Several hundred whips of native species have been planted alongside the path that runs from Melbourne Road to the tramline with the aim of creating a hedge to replace the disintegrating wooden fencing.
The seeding plants often attract 'charms' of goldfinches in summer which may breed on the site as they are also present in the breeding season. Other birds likely to be using the site for breeding are the migratory lesser whitethroat and blackcap and residents like the dunnock, greenfinch, blue tit, long tailed tit, song thrush and blackbird. Swifts and house martins feed over the site benefiting from its invertebrate population.
The small triangle of woodland has long tailed tits, blackcaps and also whitethroats probably breeding. Large numbers of rooks can be seen flying over the length of the Green Walks in the morning and evening as they commute to their feeding grounds. Butterflies seen on the site include holly blue, speckled wood, small tortoiseshell, orange tip, small white, peacock, meadow brown and small or Essex skippers. It is likely that most of these butterflies are breeding on the site.
Grasshoppers are more often found in the meadow areas such as behind the garages. Apart from the Honeybees, five species of Bumble bees and a similar number of solitary bee species are regularly seen. Stag beetles are also found in the area.
Little is known of the small mammals present but it is likely that bank voles and wood mice are present as well as foxes. Pipistrelle bats have been observed feeding over the area at dusk.
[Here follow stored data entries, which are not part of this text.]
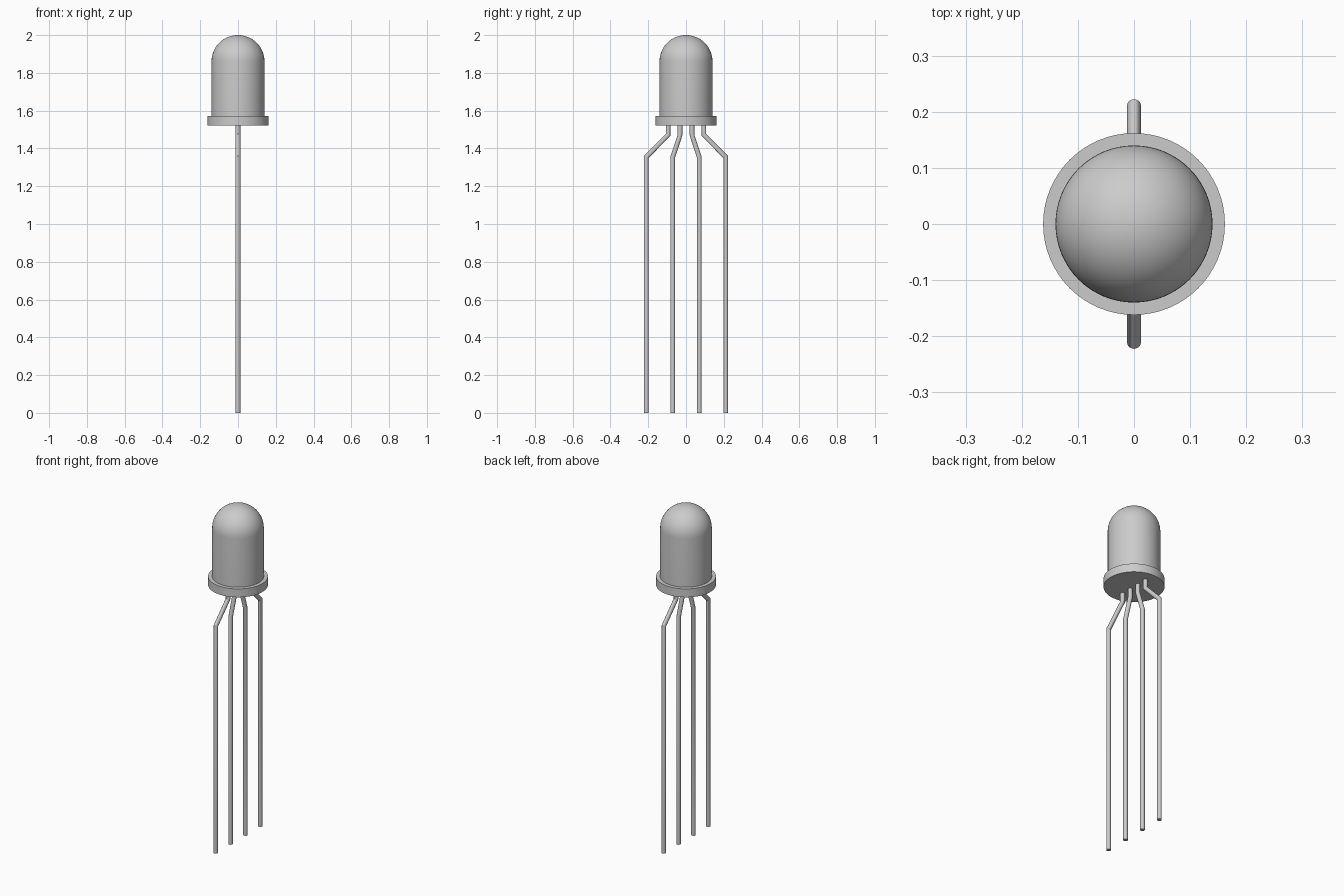
import bpy, bmesh, math

if "Cube" in bpy.data.objects:
    bpy.data.objects.remove(bpy.data.objects["Cube"])

SEG = 64


def finish(name, bm):
    bmesh.ops.recalc_face_normals(bm, faces=bm.faces)
    mesh = bpy.data.meshes.new(name)
    bm.to_mesh(mesh)
    bm.free()
    obj = bpy.data.objects.new(name, mesh)
    bpy.context.collection.objects.link(obj)
    bpy.ops.object.select_all(action='DESELECT')
    obj.select_set(True)
    bpy.context.view_layer.objects.active = obj
    bpy.ops.object.shade_smooth_by_angle(angle=math.radians(35))
    return obj


def lathe(name, profile):
    """Spin an (r, z) profile around the z axis."""
    bm = bmesh.new()
    verts = [bm.verts.new((r, 0, z)) for r, z in profile]
    edges = [bm.edges.new(pair) for pair in zip(verts, verts[1:])]
    bmesh.ops.spin(bm, geom=verts + edges, cent=(0, 0, 0), axis=(0, 0, 1),
                   angle=2 * math.pi, steps=SEG)
    bmesh.ops.remove_doubles(bm, verts=bm.verts, dist=1e-5)
    return finish(name, bm)


def lead(name, y_top, y_low, radius=0.0125, sides=20):
    """Round wire with two mitred bends, swept from the base to the floor."""
    z_top, z_bend1, z_bend2 = 1.525, 1.472, 1.355
    slope = math.tan(math.atan2(y_low - y_top, z_bend1 - z_bend2) / 2)
    stations = [(y_top, z_top, 0), (y_top, z_bend1, slope),
                (y_low, z_bend2, slope), (y_low, 0, 0)]
    bm = bmesh.new()
    rings = []
    for y, z, mitre in stations:
        ring = []
        for i in range(sides):
            a = 2 * math.pi * i / sides
            dy = radius * math.sin(a)
            ring.append(bm.verts.new((radius * math.cos(a), y + dy, z + dy * mitre)))
        rings.append(ring)
    for a, b in zip(rings, rings[1:]):
        for i in range(sides):
            j = (i + 1) % sides
            bm.faces.new((a[i], a[j], b[j], b[i]))
    bm.faces.new(rings[0])
    bm.faces.new(rings[-1])
    return finish(name, bm)


# Lens: cylindrical wall, domed top and wider rim at the base
R, DOME_Z = 0.14, 1.862
dome = [(R * math.cos(t), DOME_Z + 0.138 * math.sin(t))
        for t in (math.pi / 2 * i / 16 for i in range(16))]
lathe("lens_body", [(0, 1.522), (0.162, 1.522), (0.162, 1.572), (R, 1.572)]
      + dome + [(0, 2.0)])

# Four wire leads, fanned out below the rim
for i, k in enumerate((-1.5, -0.5, 0.5, 1.5)):
    lead(f"wire_lead_{i + 1}", k * 0.063, k * 0.14)
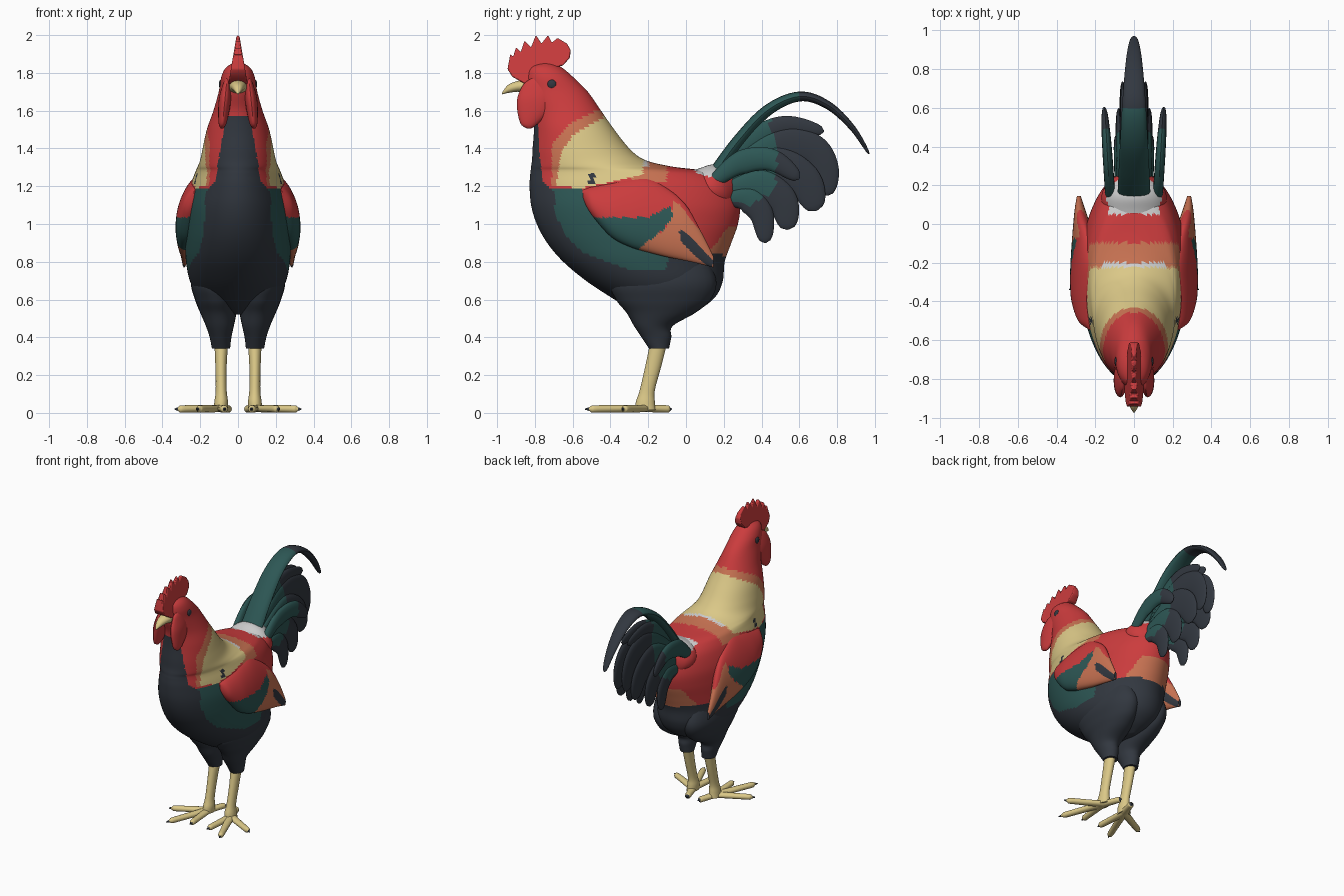
import bpy, bmesh, math
from mathutils import Vector

if "Cube" in bpy.data.objects:
    bpy.data.objects.remove(bpy.data.objects["Cube"])

COLOURS = [("black_feather", (.032, .039, .051)), ("teal_feather", (.026, .095, .090)),
           ("red", (.60, .045, .047)), ("orange_feather", (.58, .17, .085)),
           ("cream", (.71, .58, .245)), ("pale_grey", (.62, .62, .62))]
BLACK, TEAL, RED, ORANGE, CREAM, GREY = range(6)
MATS = []
for n, c in COLOURS:
    m = bpy.data.materials.new(n)
    m.diffuse_color = (*c, 1)
    m.use_nodes = True
    m.node_tree.nodes["Principled BSDF"].inputs["Base Color"].default_value = m.diffuse_color
    MATS.append(m)


def finish(name, bm, rule):
    """Turn a bmesh into a smooth object, colouring faces by a rule on their centres."""
    bmesh.ops.recalc_face_normals(bm, faces=bm.faces)
    for f in bm.faces:
        f.material_index = rule(f.calc_center_median()) if callable(rule) else rule
    me = bpy.data.meshes.new(name)
    bm.to_mesh(me)
    bm.free()
    for m in MATS:
        me.materials.append(m)
    ob = bpy.data.objects.new(name, me)
    bpy.context.collection.objects.link(ob)
    bpy.ops.object.select_all(action='DESELECT')
    ob.select_set(True)
    bpy.context.view_layer.objects.active = ob
    bpy.ops.object.shade_smooth_by_angle(angle=math.radians(45))
    return ob


def smooth(rows, k):
    """Catmull-Rom interpolation of a table of equal-length tuples."""
    p = [rows[0]] + list(rows) + [rows[-1]]
    out = []
    for i in range(1, len(p) - 2):
        for j in range(k):
            t = j / k
            out.append([.5 * (2 * b + (c - a) * t + (2 * a - 5 * b + 4 * c - d) * t * t
                              + (3 * b - a - 3 * c + d) * t ** 3)
                        for a, b, c, d in zip(*p[i - 1:i + 3])])
    return out + [list(rows[-1])]


def loft(name, rings, rule, n=20):
    """Skin elliptical rings given as (centre, half axis, half axis)."""
    bm = bmesh.new()
    loops = []
    for c, u, v in rings:
        c, u, v = Vector(c), Vector(u), Vector(v)
        loops.append([bm.verts.new(c + u * math.cos(2 * math.pi * i / n) + v * math.sin(2 * math.pi * i / n))
                      for i in range(n)])
    for a, b in zip(loops, loops[1:]):
        for i in range(n):
            bm.faces.new((a[i], a[i - 1], b[i - 1], b[i]))
    bm.faces.new(loops[0])
    bm.faces.new(loops[-1])
    return finish(name, bm, rule)


def inside(poly, y, z):
    hit = False
    for (y1, z1), (y2, z2) in zip(poly, poly[1:] + poly[:1]):
        if (z1 > z) != (z2 > z) and y < (y2 - y1) * (z - z1) / (z2 - z1) + y1:
            hit = not hit
    return hit


def paint(patches, default):
    """Colour rule: first side-view patch containing the face centre wins."""
    def rule(c):
        for col, poly in patches:
            if inside(poly, c.y, c.z):
                return col
        return default
    return rule


# Body, neck and head: horizontal slices (z, front y, back y, half width)
slices = [(.52, -.22, 0, .03), (.56, -.31, .09, .13), (.62, -.41, .16, .21), (.7, -.53, .195, .255),
          (.8, -.65, .205, .275), (.9, -.735, .24, .28), (1, -.79, .275, .28), (1.1, -.82, .285, .275),
          (1.2, -.828, .25, .253), (1.26, -.825, .17, .232), (1.285, -.822, .08, .222), (1.305, -.82, -.08, .213),
          (1.34, -.815, -.22, .2), (1.4, -.812, -.3, .187), (1.5, -.805, -.38, .165), (1.6, -.81, -.45, .13),
          (1.7, -.845, -.52, .102), (1.78, -.85, -.6, .088), (1.83, -.83, -.66, .062), (1.86, -.77, -.72, .01)]
body_patches = [
    (BLACK, [(-1, 1.57), (-.785, 1.57), (-.775, 1.35), (-.755, 1.22), (-.7, 1.17), (-.69, 1.05), (-.64, .94),
             (-.55, .85), (-.3, .76), (-.12, .75), (-.08, .84), (.14, .84), (.4, .82), (.4, 0), (-1, 0)]),
    (BLACK, [(-.515, 1.215), (-.485, 1.215), (-.48, 1.27), (-.51, 1.27)]),
    (TEAL, [(-.8, 1.19), (-.55, 1.19), (-.45, 1), (-.05, .95), (-.08, .74), (-.5, .7), (-.8, .9)]),
    (ORANGE, [(-.71, 1.42), (-.62, 1.53), (-.43, 1.62), (-.3, 1.62), (-.3, 1.57), (-.43, 1.57), (-.6, 1.47),
              (-.66, 1.38), (-.69, 1.2), (-.71, 1.2)]),
    (CREAM, [(-.7, 1.2), (-.66, 1.38), (-.6, 1.47), (-.43, 1.57), (-.2, 1.57), (-.23, 1.26), (-.4, 1.22),
             (-.55, 1.19)]),
    (GREY, [(-.235, 1.45), (-.2, 1.45), (-.2, 1.305), (-.235, 1.305)]),
    (ORANGE, [(-.24, 1.4), (-.09, 1.4), (-.1, 1.22), (-.3, 1.22)]),
    (GREY, [(.05, 1.4), (.05, 1.27), (.13, 1.25), (.4, 1.25), (.4, 1.4)]),
    (ORANGE, [(.22, .98), (.4, .98), (.4, .8), (.08, .8), (.16, .9)])]
body_rule = paint(body_patches, RED)
loft("body", [((0, (a + b) / 2, z), (w, 0, 0), (0, (b - a) / 2, 0)) for z, a, b, w in smooth(slices, 7)],
     body_rule, 160)

# Tail root on top of the rump: (y, z, half width, half height)
loft("tail_root", [((0, y, z), (w, 0, 0), (0, -h * .4, h)) for y, z, w, h in
                   smooth([(-.05, 1.15, .1, .1), (.1, 1.18, .165, .11), (.19, 1.2, .15, .115), (.26, 1.23, .06, .06)],
                          10)], body_rule, 48)

# Comb: serrated plate that thins towards the top
bm = bmesh.new()
outline = [(-.85, 1.74), (-.92, 1.78), (-.945, 1.82), (-.93, 1.9), (-.915, 1.885), (-.9, 1.935), (-.875, 1.91),
           (-.855, 1.97), (-.82, 1.935), (-.795, 2), (-.765, 1.955), (-.73, 2), (-.71, 1.96), (-.68, 1.985),
           (-.63, 1.955), (-.61, 1.92), (-.615, 1.88), (-.65, 1.84), (-.72, 1.82), (-.75, 1.76)]
sides = [[bm.verts.new((s * (.007 + (2 - z) * .17), y, z)) for y, z in outline] for s in (1, -1)]
for loop in sides:
    bm.faces.new(loop)
for i in range(len(outline)):
    bm.faces.new((sides[0][i], sides[0][i - 1], sides[1][i - 1], sides[1][i]))
comb = finish("comb", bm, RED)
bev = comb.modifiers.new("soft_edges", 'BEVEL')
bev.width, bev.segments = .012, 2

# Beak: (y, z, half width, half height)
loft("beak", [((0, y, z), (w, 0, 0), (0, 0, h)) for y, z, w, h in
              smooth([(-.82, 1.725, .05, .04), (-.88, 1.73, .04, .03), (-.94, 1.716, .023, .022),
                      (-.975, 1.69, .003, .004)], 5)], CREAM)

wing_rule = paint([
    (BLACK, [(-.04, .97), (0, .955), (.15, .8), (.13, .765), (.05, .83), (-.02, .9)]),
    (TEAL, [(-.6, 1.035), (-.2, 1.035), (-.08, 1.1), (-.07, 1.04), (-.12, .97), (-.25, .87), (-.3, .7), (-.6, .7)]),
    (ORANGE, [(-.3, .87), (-.12, .96), (-.08, 1.03), (-.07, 1.12), (-.03, 1.1), (.06, .98), (.3, .9), (.3, .7),
              (-.3, .7)])], RED)
tail_rule = paint([(TEAL, [(0, 1.15), (.34, 1.1), (.47, 1.18), (.49, 1.42), (.43, 1.53), (.5, 1.6), (.6, 1.62),
                           (.62, 1.8), (0, 1.8)])], BLACK)


def feather(name, path, w, x0, x1, thick=.018, sickle=False):
    """Curved blade following a side-view path."""
    pts = smooth(path, 8)
    rings = []
    for i, (y, z) in enumerate(pts):
        t = i / (len(pts) - 1)
        a, b = pts[max(i - 1, 0)], pts[min(i + 1, len(pts) - 1)]
        nrm = Vector((0, a[1] - b[1], b[0] - a[0])).normalized()
        if sickle:
            h, d = w * (1 - t) ** .5 + .002, thick * (1 - t) ** .5 + .002
        else:
            k = min(1, .4 + 1.6 * t) * math.sqrt(1 - t ** 4 * .995)
            h, d = w * k, thick * math.sqrt(1 - t ** 4 * .99)
        rings.append(((x0 + (x1 - x0) * t, y, z), nrm * h, (d, 0, 0)))
    loft(name, rings, tail_rule, 16)


# Long arching tail feather
feather("sickle_feather", [(.12, 1.22), (.27, 1.43), (.43, 1.6), (.6, 1.675), (.75, 1.63), (.88, 1.51), (.97, 1.37)],
        .034, 0, 0, .085, True)

# Fan feathers of the tail: (path, half width, x at root, x at tip)
fan = [([(.15, 1.25), (.33, 1.43), (.52, 1.52), (.73, 1.49)], .058, .02, .025),
       ([(.2, 1.25), (.45, 1.41), (.65, 1.4), (.735, 1.29), (.745, 1.15)], .09, .03, .035),
       ([(.2, 1.2), (.45, 1.3), (.62, 1.23), (.69, 1.07)], .105, .05, .06),
       ([(.2, 1.17), (.38, 1.2), (.51, 1.12), (.54, .97)], .09, .07, .08),
       ([(.2, 1.13), (.32, 1.13), (.4, 1.05), (.42, .9)], .07, .08, .09),
       ([(.12, 1.2), (.28, 1.32), (.45, 1.34), (.6, 1.24)], .065, .12, .155)]

for s, side in ((1, "left"), (-1, "right")):
    for i, (path, w, x0, x1) in enumerate(fan):
        feather(f"{side}_tail_feather_{i + 1}", path, w, s * x0, s * x1, .026 if i == 5 else .02)

    # Wing: slices along y (y, bottom z, top z, centre x, half thickness, inward lean of the top)
    wing = [(-.545, 1.13, 1.18, .225, .01, 0), (-.5, 1.05, 1.2, .235, .05, .02), (-.4, .935, 1.225, .242, .075, .03),
            (-.3, .88, 1.245, .245, .078, .035), (-.2, .85, 1.245, .248, .072, .035), (-.1, .825, 1.19, .257, .06, .025),
            (0, .805, 1.1, .27, .043, .01), (.08, .787, .96, .28, .026, 0), (.145, .77, .83, .285, .01, 0)]
    loft(f"{side}_wing", [((s * x, y, (a + b) / 2), (-s * k, 0, (b - a) / 2), (t, 0, 0))
                          for y, a, b, x, t, k in smooth(wing, 10)], wing_rule, 80)

    # Wattle: (z, centre y, half depth, half thickness)
    loft(f"{side}_wattle", [((s * (.075 + (1.6 - z) * .1), y, z), (t, 0, 0), (0, d, 0)) for z, y, d, t in
                            smooth([(1.505, -.83, .01, .006), (1.53, -.83, .045, .02), (1.6, -.805, .088, .03),
                                    (1.67, -.795, .097, .032), (1.74, -.79, .07, .02), (1.77, -.79, .03, .01)], 6)], RED)

    # Eye
    bm = bmesh.new()
    bmesh.ops.create_uvsphere(bm, u_segments=16, v_segments=10, radius=.024)
    for v in bm.verts:
        v.co = Vector((v.co.x * .4 + s * .092, v.co.y - .71, v.co.z + 1.74))
    finish(f"{side}_eye", bm, BLACK)

    # Thigh and shank: (z, front y, back y, inner x, outer x)
    for part, col, rows in (
            ("thigh", BLACK, [(.34, -.195, -.09, .042, .138), (.4, -.235, -.078, .035, .15),
                              (.46, -.275, -.07, .022, .17), (.53, -.315, .05, .008, .2),
                              (.6, -.37, .13, 0, .228), (.7, -.4, .16, 0, .25), (.85, -.3, .1, .05, .22)]),
            ("shank", CREAM, [(.015, -.27, -.16, .055, .13), (.06, -.265, -.165, .053, .125),
                              (.12, -.245, -.165, .06, .118), (.25, -.215, -.13, .06, .12),
                              (.37, -.19, -.1, .052, .125)])):
        loft(f"{side}_{part}", [((s * (p + q) / 2, (a + b) / 2, z), ((q - p) / 2, 0, 0), (0, (b - a) / 2, 0))
                                for z, a, b, p, q in smooth(rows, 6)], col, 28)

    # Toes with dark claw tips
    for i, (tx, ty) in enumerate([(.07, -.47), (.22, -.535), (.335, -.34), (.045, -.075)]):
        root, tip = Vector((s * .092, -.215, .024)), Vector((s * tx, ty, .02))
        d = tip - root
        across = Vector((-d.y, d.x, 0)).normalized()
        prof = [(0, .03, .026), (.3, .026, .023), (.6, .023, .021), (.86, .02, .02), (.92, .009, .011),
                (1, .002, .003)]
        loft(f"{side}_toe_{i + 1}", [(root + d * t, across * w, (0, 0, min(h, .02))) for t, w, h in smooth(prof, 4)],
             lambda c, p=tip: BLACK if (c - p).length < .02 else CREAM, 14)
Frogs and smooth newts breed annually in nearby ponds whilst toads have also been seen there.